$\endgroup$
4
$\begingroup$

There are some wrong expressions in your solution. A possible correct solution is as follows.

\begin{align} (\nabla_\mu\omega)_\nu\,\mathrm dx^\mu\wedge\mathrm dx^\nu & = (\partial_\mu\omega_\nu-{\Gamma^\lambda}_{\mu\nu}\omega_\lambda)\,\mathrm dx^\mu\wedge\mathrm dx^\nu\\ & = \frac{1}{2}\left(\partial_\mu\omega_\nu-\partial_\nu\omega_\mu-({\Gamma^\lambda}_{\mu\nu}-{\Gamma^\lambda}_{\nu\mu})\omega_\lambda\right)\,\mathrm dx^\mu\wedge\mathrm dx^\nu\\ & = \frac{1}{2}\left(\partial_\mu\omega_\nu-\partial_\nu\omega_\mu\right)\,\mathrm dx^\mu\wedge\mathrm dx^\nu\\ & = \mathrm d\omega \end{align}

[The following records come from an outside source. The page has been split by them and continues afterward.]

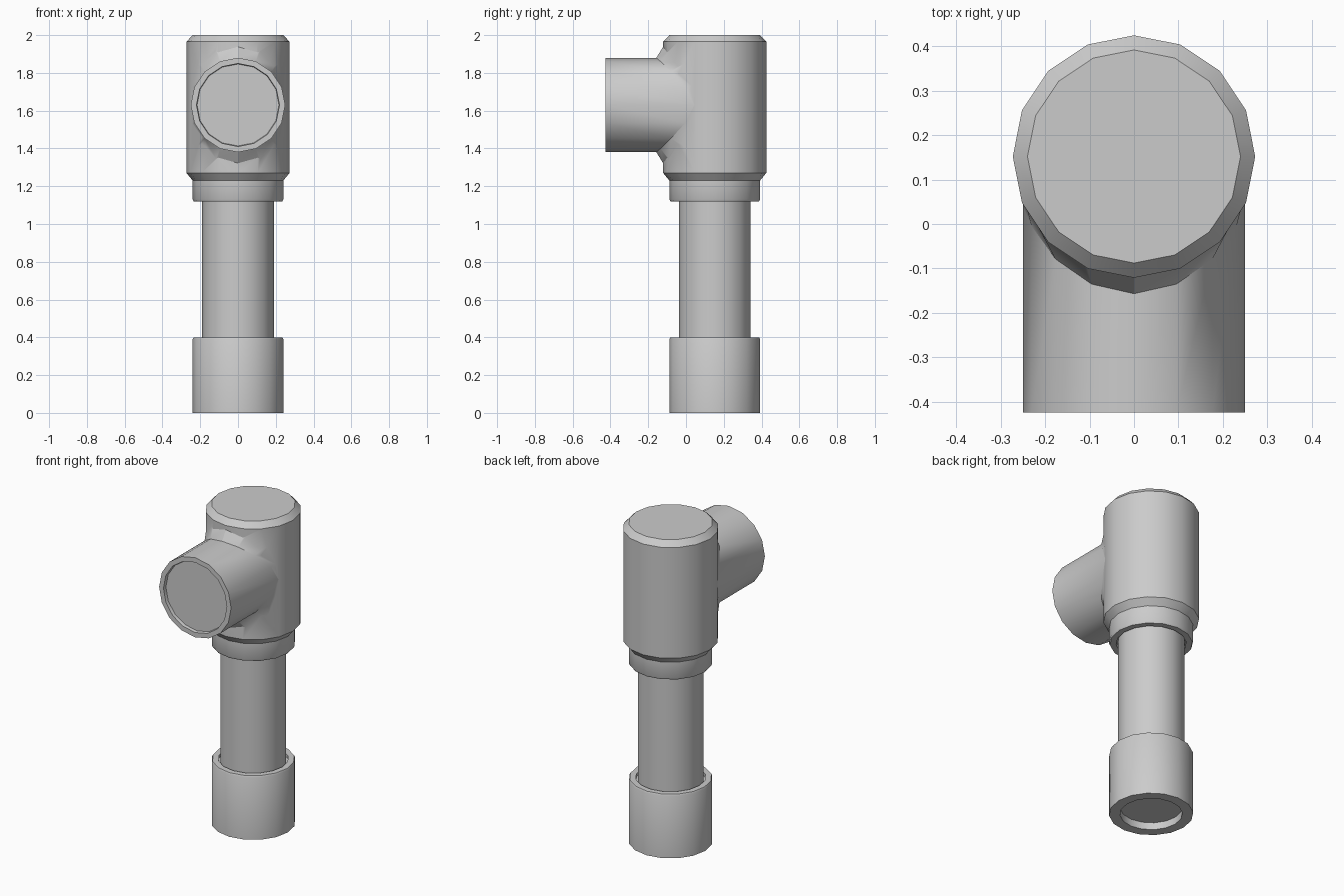
import bpy, bmesh
from math import sin, cos, asin, pi

if "Cube" in bpy.data.objects:
    bpy.data.objects.remove(bpy.data.objects["Cube"])

N = 16
CY = 0.152          # y of the vertical axis
R = 0.273           # tee body radius
PZ = 1.63           # height of the side branch axis


def loft(name, rings):
    """Join a list of rings with quads and cap both ends."""
    bm = bmesh.new()
    vs = [[bm.verts.new(p) for p in ring] for ring in rings]
    for a, b in zip(vs, vs[1:]):
        for i in range(N):
            j = (i + 1) % N
            bm.faces.new((a[i], a[j], b[j], b[i]))
    bm.faces.new(vs[0])
    bm.faces.new(vs[-1])
    bmesh.ops.recalc_face_normals(bm, faces=bm.faces)
    me = bpy.data.meshes.new(name)
    bm.to_mesh(me)
    bm.free()
    ob = bpy.data.objects.new(name, me)
    bpy.context.collection.objects.link(ob)
    return ob


def lathe(name, profile):
    return loft(name, [[(r * cos(2 * pi * i / N), CY + r * sin(2 * pi * i / N), z)
                        for i in range(N)] for r, z in profile])


def body_point(x, out=0.0):
    """Point on the front half of the sixteen-sided body at roughly width x."""
    phi = asin(max(-1, min(1, x / R)))
    step = 2 * pi / N
    r = R * cos(step / 2) / cos(phi % step - step / 2)
    return r * sin(phi), CY - r * cos(phi) - out


def smooth(ob):
    bpy.ops.object.select_all(action='DESELECT')
    ob.select_set(True)
    bpy.context.view_layer.objects.active = ob
    bpy.ops.object.shade_smooth_by_angle(angle=pi / 6)


# lower coupling with recessed underside
smooth(lathe("lower_coupling", [(0.178, 0.045), (0.178, 0), (0.24, 0), (0.24, 0.39),
                                (0.235, 0.4), (0.2, 0.4), (0.2, 0.38)]))

# straight pipe
smooth(lathe("pipe", [(0.19, 0.38), (0.19, 1.14)]))

# tee body with its collar
tee = lathe("tee_body", [(0.2, 1.14), (0.2, 1.12), (0.235, 1.12), (0.24, 1.13),
                         (0.24, 1.23), (R, 1.27), (R, 1.965), (0.24, 2)])

# side branch: recessed mouth, tube, flare onto the body
angles = [2 * pi * i / N for i in range(N)]


def flat(r, y):
    return [(r * sin(a), y, PZ + r * cos(a)) for a in angles]


neck, foot = [], []
for a in angles:
    x = 0.25 * sin(a)
    neck.append((x, body_point(x, 0.036 * abs(cos(a)))[1], PZ + 0.25 * cos(a)))
    fx, fy = body_point(0.31 * sin(a))
    foot.append((fx * 0.998, fy + 0.001, PZ + 0.31 * cos(a)))
branch = loft("side_branch", [flat(0.217, -0.405), flat(0.22, -0.425), flat(0.25, -0.425),
                              neck, foot, flat(0.2, 0.16)])

# merge the branch into the body
mod = tee.modifiers.new("merge", 'BOOLEAN')
mod.operation = 'UNION'
mod.solver = 'EXACT'
mod.object = branch
bpy.context.view_layer.objects.active = tee
bpy.ops.object.modifier_apply(modifier=mod.name)
bpy.data.objects.remove(branch)
smooth(tee)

Do you agree?

$\endgroup$
1
  • 1
    $\begingroup$ Corrected my question, do you still see any errors? Your solution looks good, thanks. $\endgroup$
    – Bass
    Dec 14, 2015 at 21:09

Your Answer

By clicking “Post Your Answer”, you agree to our terms of service, privacy policy and cookie policy

Not the answer you're looking for? Browse other questions tagged or ask your own question.